Professor Davies said: “I’m delighted that EAARO will be dedicated to this new approach to SETI.
“While all searches are welcome, what the subject really needs is some innovative thinking. “Under Jason Williams’ leadership, the EAARO project will serve as an inspirational trailblazer for SETI 2.0.”
60 years ago, Frank Drake used the 85-foot antenna at the National Radio Astronomy Observatory in Green Bank in West Virginia to search for extra-terrestrial intelligence.
This was humanity’s first attempt to detect interstellar radio transmissions.
Scientists say that the search for ET is a numbers game and the more you look the greater the chances of you finding evidence for their existence

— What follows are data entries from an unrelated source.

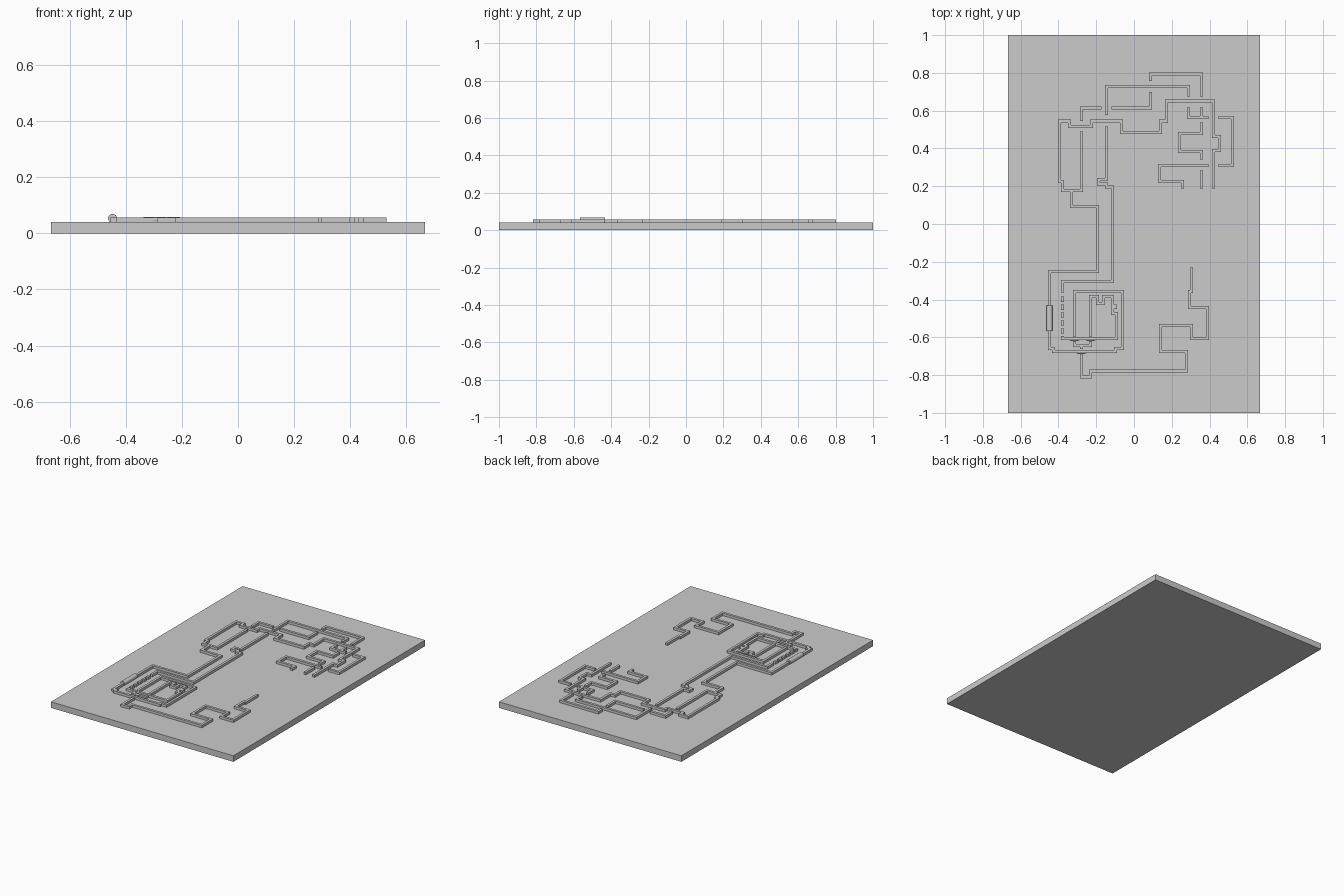
import bpy, bmesh, math
from mathutils import Vector

if "Cube" in bpy.data.objects:
    bpy.data.objects.remove(bpy.data.objects["Cube"])

TOP, HEIGHT, HALF = 0.04, 0.0165, 0.008


def new_object(name, bm):
    bmesh.ops.recalc_face_normals(bm, faces=bm.faces)
    mesh = bpy.data.meshes.new(name)
    bm.to_mesh(mesh)
    bm.free()
    ob = bpy.data.objects.new(name, mesh)
    bpy.context.collection.objects.link(ob)
    return ob


def trace(name, x, y, axis, *stops):
    """Raised right-angled strip: start point, first axis, then alternating x / y stops."""
    pts = [Vector((x, y))]
    for s in stops:
        p = pts[-1].copy()
        p['xy'.index(axis)] = s
        pts.append(p)
        axis = 'y' if axis == 'x' else 'x'
    dirs = [(b - a).normalized() for a, b in zip(pts, pts[1:])]
    norms = [Vector((-d.y, d.x)) for d in dirs]
    offs = [norms[0]] + [a + b for a, b in zip(norms, norms[1:])] + [norms[-1]]
    bm = bmesh.new()
    rings = []
    for p, o in zip(pts, offs):
        l, r = p + o * HALF, p - o * HALF
        rings.append([bm.verts.new((q.x, q.y, z)) for q, z in
                      ((l, TOP), (r, TOP), (r, TOP + HEIGHT), (l, TOP + HEIGHT))])
    for a, b in zip(rings, rings[1:]):
        for i in range(4):
            j = (i + 1) % 4
            bm.faces.new((a[i], a[j], b[j], b[i]))
    bm.faces.new(rings[0])
    bm.faces.new(rings[-1])
    new_object(name, bm)


def rod(name, x, y, z, radius, length, axis):
    bpy.ops.mesh.primitive_cylinder_add(
        vertices=24, radius=radius, depth=length, location=(x, y, z),
        rotation=(math.pi / 2, 0, 0) if axis == 'y' else (0, math.pi / 2, 0))
    bpy.context.object.name = name
    bpy.ops.object.shade_smooth_by_angle()


# base plate
bm = bmesh.new()
bmesh.ops.create_cube(bm, size=1)
for v in bm.verts:
    v.co = (v.co.x * 1.333, v.co.y * 2, (v.co.z + 0.5) * TOP)
new_object("base_plate", bm)

# upper right strips, broken where another strip crosses
trace("top_strip", .087, .756, 'y', .793, .357, .676)
trace("top_strip_link", .357, .618, 'y', .565)
trace("right_bridge", .288, .618, 'y', .565, .394)
trace("right_hook", .357, .538, 'y', .48, .241, .385, .357, .342)
trace("right_tail", .357, .284, 'y', .188)
trace("right_loop_upper", .447, .565, 'x', .521, .31, .447)
trace("right_loop_lower", .394, .31, 'x', .135, .225, .257, .188)

# long strip running from the upper left across to the right side
trace("main_strip", -.278, .491, 'y', .178, -.378, .225, -.394, .544, -.341, .517,
      -.225, .544, -.066, .485, .14, .544, .172, .65, .421, .464, .452, .39, .421, .188)
trace("upper_left_strip", -.278, .544, 'y', .613, -.172)
trace("upper_middle_strip", -.119, .613, 'x', .087, .698)
trace("upper_inner_strip", -.146, .576, 'y', .729, .288, .676)

# pair of strips down to the lower left
trace("inner_down_strip", -.146, .517, 'y', .236, -.188, .212, -.146, .195,
      -.114, -.305, -.378, -.363)
trace("outer_down_strip", -.331, .178, 'y', .093, -.193, -.252, -.447, -.66, -.426, -.676,
      -.098, -.66, -.061, -.358, -.315, -.596)

# dashed strip
for i in range(5):
    y = -.385 - i * .042
    trace("dash", -.378, y, 'y', y - .027)

# inner lower-left coil
trace("coil_strip", -.378, -.592, 'y', -.607, -.093, -.474, -.114, -.443, -.098, -.435,
      -.114, -.385, -.161, -.42, -.193, -.385, -.23, -.596)
trace("coil_return", -.315, -.619, 'y', -.642, -.23, -.619)
trace("coil_exit", -.278, -.642, 'y', -.662)

# bottom meander
trace("bottom_meander", -.278, -.69, 'y', -.809, -.23, -.777, .278, -.676, .14, -.538,
      .304, -.607, .389, -.443, .294, -.358, .304, -.231)

# small crossing pieces and the round body on the left
for x, y in ((-.315, -.607), (-.23, -.607), (-.278, -.676)):
    rod("crossing_rod", x, y, TOP + .008, .0095, .045, 'x')
rod("round_body", -.447, -.5, .053, .016, .135, 'y')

EAARO are looking at two possible locations for siting the telescope.
The first is near Bodmin in Cornwall, and the second option is in North Yorkshire on the edge of the National Park.
Filming started last month for a documentary that will be used as a resource for crowd funding.
To find out more visit: www.eaaro.org.uk